“How are you, Golding? Thanks a Scotch, I think.”
Some of the company dropped aside. A few, who had appreciated the momentary tension, stood chattering. But presently Golding found an opportunity to say:
“Brock, I should like a word with you. Will you come for a stroll?”
They went out together, and, as the Bodley made her way through the mouth of the Thames into the open waters of the Channel, Golding said:
“Brock you are going to Marseilles to meet my wife. I do not intend that you shall meet her. You have made a big mistake. And if you are a wise man you will recognize the fact. You can leave the ship at Gibralter. I shall meet my wife at Marseilles, and explain to her that you realized that you could not give her the honourable happiness which is her due, and that you decided to return to England.”
Golding waited. He had never found self-control so difficult.
Through the dark sea-scented air he heard the contempt in the long drawn breath of the man by his side. And when Brock spoke his was the voice of the coward and bully.

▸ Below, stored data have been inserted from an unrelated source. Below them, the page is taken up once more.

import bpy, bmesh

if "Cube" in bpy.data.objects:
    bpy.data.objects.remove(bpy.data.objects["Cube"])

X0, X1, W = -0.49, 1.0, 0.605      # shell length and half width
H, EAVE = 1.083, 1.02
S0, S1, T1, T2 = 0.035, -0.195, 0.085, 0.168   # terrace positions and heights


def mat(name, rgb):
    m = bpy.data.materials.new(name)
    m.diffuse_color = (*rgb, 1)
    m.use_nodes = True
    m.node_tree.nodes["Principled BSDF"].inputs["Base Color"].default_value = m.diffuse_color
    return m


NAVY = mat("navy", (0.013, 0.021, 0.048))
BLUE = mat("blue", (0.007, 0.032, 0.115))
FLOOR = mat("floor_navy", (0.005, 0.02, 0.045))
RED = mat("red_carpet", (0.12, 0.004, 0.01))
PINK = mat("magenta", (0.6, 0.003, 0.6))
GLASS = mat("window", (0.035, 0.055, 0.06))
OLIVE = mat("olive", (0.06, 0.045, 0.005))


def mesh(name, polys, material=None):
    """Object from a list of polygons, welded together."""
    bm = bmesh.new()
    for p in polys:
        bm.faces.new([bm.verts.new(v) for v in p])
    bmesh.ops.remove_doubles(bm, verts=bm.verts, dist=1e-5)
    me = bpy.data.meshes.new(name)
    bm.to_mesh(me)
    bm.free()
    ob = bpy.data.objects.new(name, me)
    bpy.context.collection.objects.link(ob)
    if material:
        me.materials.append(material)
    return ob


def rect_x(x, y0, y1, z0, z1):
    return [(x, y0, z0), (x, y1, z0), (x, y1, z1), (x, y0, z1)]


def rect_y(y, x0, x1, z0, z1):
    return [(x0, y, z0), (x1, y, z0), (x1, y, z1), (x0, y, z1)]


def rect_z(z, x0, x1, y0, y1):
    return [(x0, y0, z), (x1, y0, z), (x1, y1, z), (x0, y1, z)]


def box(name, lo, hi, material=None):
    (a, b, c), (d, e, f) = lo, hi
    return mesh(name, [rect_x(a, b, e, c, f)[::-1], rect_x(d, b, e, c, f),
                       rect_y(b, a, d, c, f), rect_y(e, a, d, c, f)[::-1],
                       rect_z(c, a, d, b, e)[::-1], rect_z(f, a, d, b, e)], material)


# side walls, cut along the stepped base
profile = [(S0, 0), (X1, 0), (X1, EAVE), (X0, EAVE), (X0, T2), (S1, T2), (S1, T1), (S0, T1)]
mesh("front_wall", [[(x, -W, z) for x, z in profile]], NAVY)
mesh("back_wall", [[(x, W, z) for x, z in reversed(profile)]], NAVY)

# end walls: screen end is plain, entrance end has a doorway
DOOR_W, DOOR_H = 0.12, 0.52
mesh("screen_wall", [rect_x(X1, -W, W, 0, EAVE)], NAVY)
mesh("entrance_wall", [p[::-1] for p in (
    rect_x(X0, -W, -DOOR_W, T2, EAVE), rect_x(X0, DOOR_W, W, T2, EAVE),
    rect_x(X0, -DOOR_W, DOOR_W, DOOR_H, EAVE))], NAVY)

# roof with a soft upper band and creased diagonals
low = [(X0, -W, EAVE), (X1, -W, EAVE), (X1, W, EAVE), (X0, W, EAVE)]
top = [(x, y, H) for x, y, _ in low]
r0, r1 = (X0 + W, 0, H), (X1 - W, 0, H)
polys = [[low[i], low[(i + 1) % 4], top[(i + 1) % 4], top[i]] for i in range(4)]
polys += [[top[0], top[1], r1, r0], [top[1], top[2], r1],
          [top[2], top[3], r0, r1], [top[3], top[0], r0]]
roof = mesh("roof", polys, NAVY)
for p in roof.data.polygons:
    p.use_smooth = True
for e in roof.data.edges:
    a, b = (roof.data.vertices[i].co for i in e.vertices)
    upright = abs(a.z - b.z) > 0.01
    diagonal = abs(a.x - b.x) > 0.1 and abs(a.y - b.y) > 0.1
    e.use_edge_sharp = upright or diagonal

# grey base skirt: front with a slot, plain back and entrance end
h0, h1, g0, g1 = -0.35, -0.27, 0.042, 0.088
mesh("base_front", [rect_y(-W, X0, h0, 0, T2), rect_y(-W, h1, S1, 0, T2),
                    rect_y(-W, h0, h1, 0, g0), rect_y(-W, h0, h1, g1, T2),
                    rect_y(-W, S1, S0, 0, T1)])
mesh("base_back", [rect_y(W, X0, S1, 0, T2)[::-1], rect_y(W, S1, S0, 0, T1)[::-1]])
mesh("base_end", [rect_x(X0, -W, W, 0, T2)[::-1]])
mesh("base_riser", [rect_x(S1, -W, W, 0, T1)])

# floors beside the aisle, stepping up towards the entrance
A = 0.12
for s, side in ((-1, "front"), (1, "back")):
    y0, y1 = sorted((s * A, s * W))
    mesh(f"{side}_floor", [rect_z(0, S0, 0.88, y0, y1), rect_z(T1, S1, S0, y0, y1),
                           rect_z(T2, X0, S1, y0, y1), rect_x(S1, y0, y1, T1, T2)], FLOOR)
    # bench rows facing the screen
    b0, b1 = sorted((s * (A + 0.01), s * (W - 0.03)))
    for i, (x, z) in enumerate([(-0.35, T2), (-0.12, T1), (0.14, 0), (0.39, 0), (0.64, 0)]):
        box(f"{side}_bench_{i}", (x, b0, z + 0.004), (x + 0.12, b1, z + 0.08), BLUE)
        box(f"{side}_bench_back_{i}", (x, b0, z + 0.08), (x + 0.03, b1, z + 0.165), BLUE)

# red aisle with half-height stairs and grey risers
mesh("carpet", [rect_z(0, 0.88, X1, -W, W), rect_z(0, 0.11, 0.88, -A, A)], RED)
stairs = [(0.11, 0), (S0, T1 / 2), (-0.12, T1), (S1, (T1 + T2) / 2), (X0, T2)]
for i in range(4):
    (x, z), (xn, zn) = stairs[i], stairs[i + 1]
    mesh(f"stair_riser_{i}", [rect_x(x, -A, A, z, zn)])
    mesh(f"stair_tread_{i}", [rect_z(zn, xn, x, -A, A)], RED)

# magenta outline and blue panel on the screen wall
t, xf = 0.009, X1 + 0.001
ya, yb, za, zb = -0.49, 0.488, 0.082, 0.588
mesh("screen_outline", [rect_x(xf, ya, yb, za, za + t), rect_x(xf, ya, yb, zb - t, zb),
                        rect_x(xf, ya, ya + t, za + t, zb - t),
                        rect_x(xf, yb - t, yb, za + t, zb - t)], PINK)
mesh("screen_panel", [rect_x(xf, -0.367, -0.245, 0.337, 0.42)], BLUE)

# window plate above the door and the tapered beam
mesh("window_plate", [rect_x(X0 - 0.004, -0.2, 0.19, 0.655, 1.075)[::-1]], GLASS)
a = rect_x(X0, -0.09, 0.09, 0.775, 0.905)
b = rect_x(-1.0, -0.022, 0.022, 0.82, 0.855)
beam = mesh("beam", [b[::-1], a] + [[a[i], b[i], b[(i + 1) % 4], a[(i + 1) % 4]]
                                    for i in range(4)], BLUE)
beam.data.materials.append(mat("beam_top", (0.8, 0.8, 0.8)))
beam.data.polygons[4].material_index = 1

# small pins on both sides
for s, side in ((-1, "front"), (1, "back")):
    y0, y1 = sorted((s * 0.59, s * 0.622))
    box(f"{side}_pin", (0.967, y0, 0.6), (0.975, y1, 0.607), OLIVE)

“Don’t be a fool, Golding. We are not living in the Middle Ages. Women are free today to please themselves. We have considered your comfort as far as humanly possible. But Margery has made her choice. If we have found happiness together by what right can you attempt to ruin it? Nothing you can say or do will have the slightest effect on either of us, and if you intend to make a scene at Marseilles – well!” He shrugged his shoulders, and then, lighting a cigarette, he looked nonchalantly out to sea. But he was not at ease.
“There will be no scene at Marseilles,” Golding said.
“Ah, I couldn’t believe that you meant what you said.” There was sudden relief in the voice of the lover. “I understand what you feel. Believe me, Golding, I am sorry for you. But these things happen. We cannot prevent them. Would it not be better if you left the ship at Gibralter? I assure you that there is no chance at all that Margery will change her mind.” He waited eagerly, unaware of the storm that blew in the heart of the man beside him......

If you would like to find out how this story unfolds you can can click The Voyage